RECALL AN OLD SAYING about letting rejected Pudding scripts lie? Or perhaps that they never die, but only move into the Houses? Both apply to Thebes Like Us, currently playing at Leverett Old Library. It remains essentially a weak Pudding script plus women, but sans the big budget and skilled hands guiding and controlling a campy flavor. It's hard to pinpoint the blame for Thebes's failure--whether it's Andrew Sellon's book and Andrew Schulman's music, or the production itself, directed by Sellon. But the evening ends up empty--bordering on the amateurish rather than the amateur.
Sellon informs the audience in an "Author's Note" that his show is not supposed to be original. The characters are "blissful stereotypes all," the note says. The note's existence points to the major flaw in Sellon's directing: He is not secure enough to let the audience find things funny without prodding, and he doesn't understand that even stereotypes need life breathed into them. In addition, Sellon lacks technical skills as a director. Characters turn upstage for no apparent reason, or stare at the ceiling in obvious discomfort. Sellon chooses to have actors find their puns stupendously funny, depriving the audience of a chance to do so.

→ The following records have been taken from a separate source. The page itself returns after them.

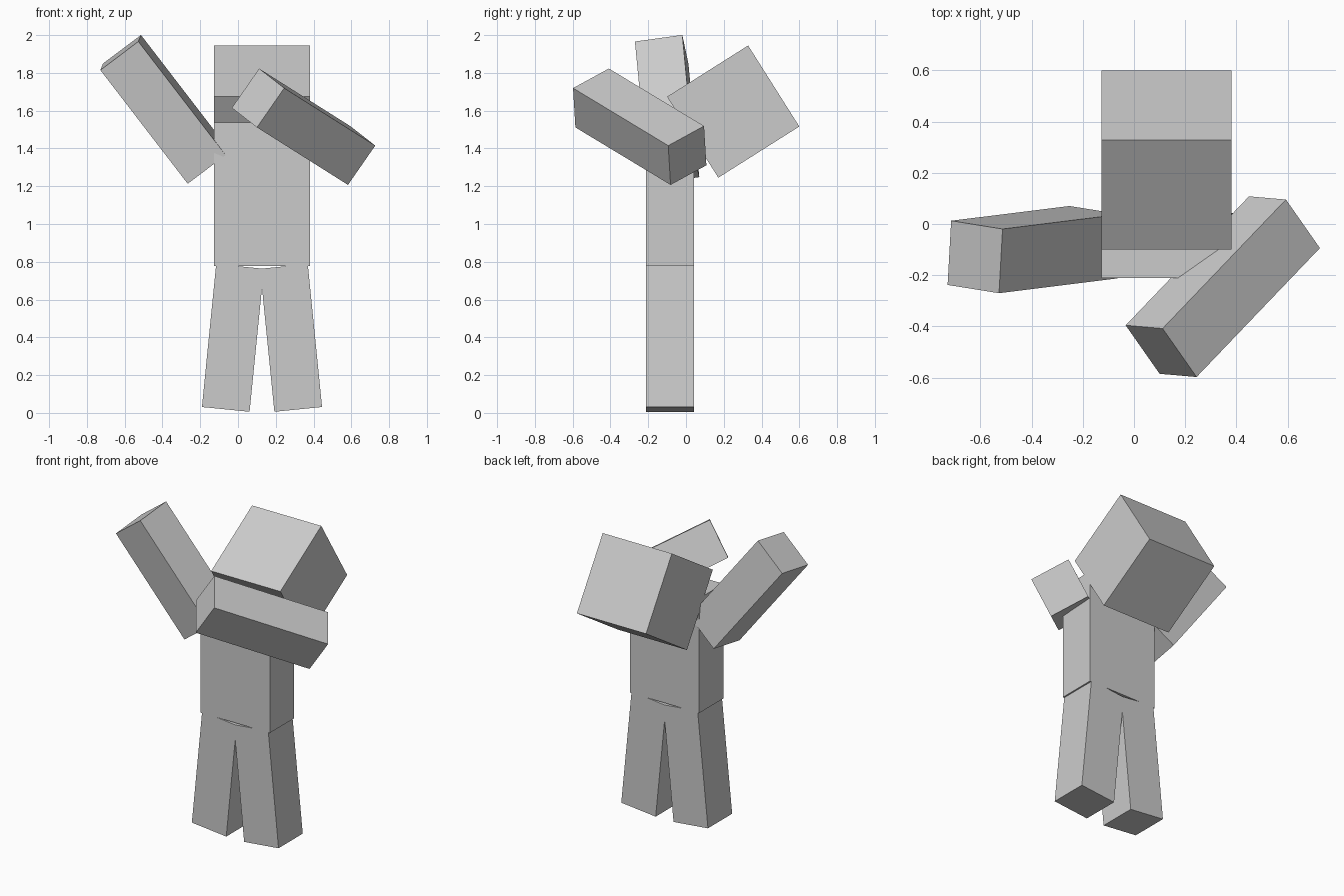
import bpy
import math
from mathutils import Matrix, Vector

cube = bpy.data.objects.get("Cube")
if cube:
    bpy.data.objects.remove(cube, do_unlink=True)

# One plain grey for every part
GREY = (0.6, 0.6, 0.6, 1.0)
grey = bpy.data.materials.new("plain grey")
grey.use_nodes = True
grey.diffuse_color = GREY
grey.node_tree.nodes["Principled BSDF"].inputs["Base Color"].default_value = GREY

# All parts share one square grid unit
UNIT = 0.0634
LIMB = (4, 4, 12)
MID_X, MID_Y = 0.127, -0.084


def box(name, size, centre, rotation=Matrix()):
    bpy.ops.mesh.primitive_cube_add(size=1)
    part = bpy.context.object
    part.name = name
    part.data.name = name
    scale = Matrix.Diagonal(Vector(size) * UNIT).to_4x4()
    part.data.transform(scale)
    part.matrix_world = Matrix.Translation(centre) @ rotation
    part.data.materials.append(grey)
    return part


def limb_rotation(along, side):
    """Rotation whose z runs along the limb and x towards one side."""
    z = Vector(along).normalized()
    x = Vector(side)
    x = (x - z * x.dot(z)).normalized()
    return Matrix((x, z.cross(x), z)).transposed().to_4x4()


# Torso and tilted head
box("torso", (8, 4, 12), (MID_X, MID_Y, 1.158))
box("head", (8, 8, 8), (MID_X, 0.25, 1.595),
    Matrix.Rotation(math.radians(32.3), 4, "X"))

# Splayed legs
for name, sign in (("left_leg", 1), ("right_leg", -1)):
    box(name, LIMB, (MID_X + sign * 0.154, MID_Y, 0.397),
        Matrix.Rotation(math.radians(-5.7 * sign), 4, "Y"))

# Left arm folded across the chest, right arm raised
box("left_arm", LIMB, (0.347, -0.245, 1.515),
    limb_rotation((-0.483, -0.505, 0.305), (0.132, -0.19, -0.103)))
box("right_arm", LIMB, (-0.39, -0.1, 1.607),
    limb_rotation((-0.465, -0.058, 0.605), (0.2, -0.032, 0.15)))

The acting ranges from flashes of humor to painful awkwardness. Elizabeth McNary, as evil high priestess Slipreewenwhet, delivers some glorious Mae Westian asides. LeRoy W. Collins has a flair for outrageousness, but is miscast as the lecherous Pharoah, Seqentunun. Jim Tung, as Inkitin the scribe, Clare McGorrian as Eforeti the Queen, Mary Demerest as an anachronistic Brooklyn servant, and Michael Cohen as the thief Ali Katz, all have moments, but something doesn't gel. Cohen, especially, shows raw talent, but lacks experienced directorial guidance to help him bring his Peter Lorre persona off. Dede Schmeiser also shows potential as Rosetta Stone, a character fashioned in the mold of Gracie Allen. Her Pillsbury doughgirl face--complete with apple cheeks and black current eyes--and boop-boop-eedoo voice beg for a part like this. But her performance is too forced; she mugs about the stage all but saying I'm being cute and this is a laugh line." But the more she tries to be cute, the more she fails to bring any dimension into Sellon's vapid stereotype.
Jon Isham's mugging is confined to the one simple expression he is capable of making--severe pain--although, to be fair, he has one of the nicest voices in the show. There are painfully few singers in this show; some are barely able to carry a tune let alone handle phrasing. Sonia Dula, as the ingenue Neferbinkist, is the most obvious example of this. Her performance as a sweet young thing depends on a pretty face and a lack of presence. Apparently, almost no one can dance either, to judge from the few steps Kay Stone choreographed. It's difficult to judge her abilities, although people could have at least been drilled to allieviate sloppy execution. One number, "Sahara Stomp" was good, using well-rehearsed, technically simple ensemble movements. The music to this, with its heavy beat, was also more successful, avoiding the blandness Schulman often fell into.
Some of Schulman's music is so bad that one must conclude it is intentionally tacky. "Dig Right In" appears to be a take-off of those insipid chorus bits favored by the likes of Carol Burnett. But this attempt at satire fails because many of Schulman's other numbers are as insipid as those chorus bits he tries to satirize. Unless he has a specific objective--for example, to parody a '50s song as he does in "Mummy Knows Best"--his tunes slide into something reminiscent of a Burt Bacharach medley. The satire in the book, like the satire in the music, is too often undirected. The targets of Thebe's satire are so easy to hit that the jokes hold no surprises. In fact, the wittiest satire in the production is not in the writing but in Elizabeth Perlman's costumes, Caroline Labiner's set, and Ellen Gainor's makeup which mix elegance with a Las Vegas atmosphere.
Some of the chintziness achieves its intended comic proportions. The evil priestess ties our heroes to stakes, threatening them with sacrifice to vicious alligators. But small, adorably wiggly plastic things are tossed out on stage, and for once Sellon doesn't ruin it for himself and us--the actors respond as though these are, indeed, vicious creatures. If this attitude had prevailed, Thebes Like Us might have been the enjoyably silly evening it set out to be.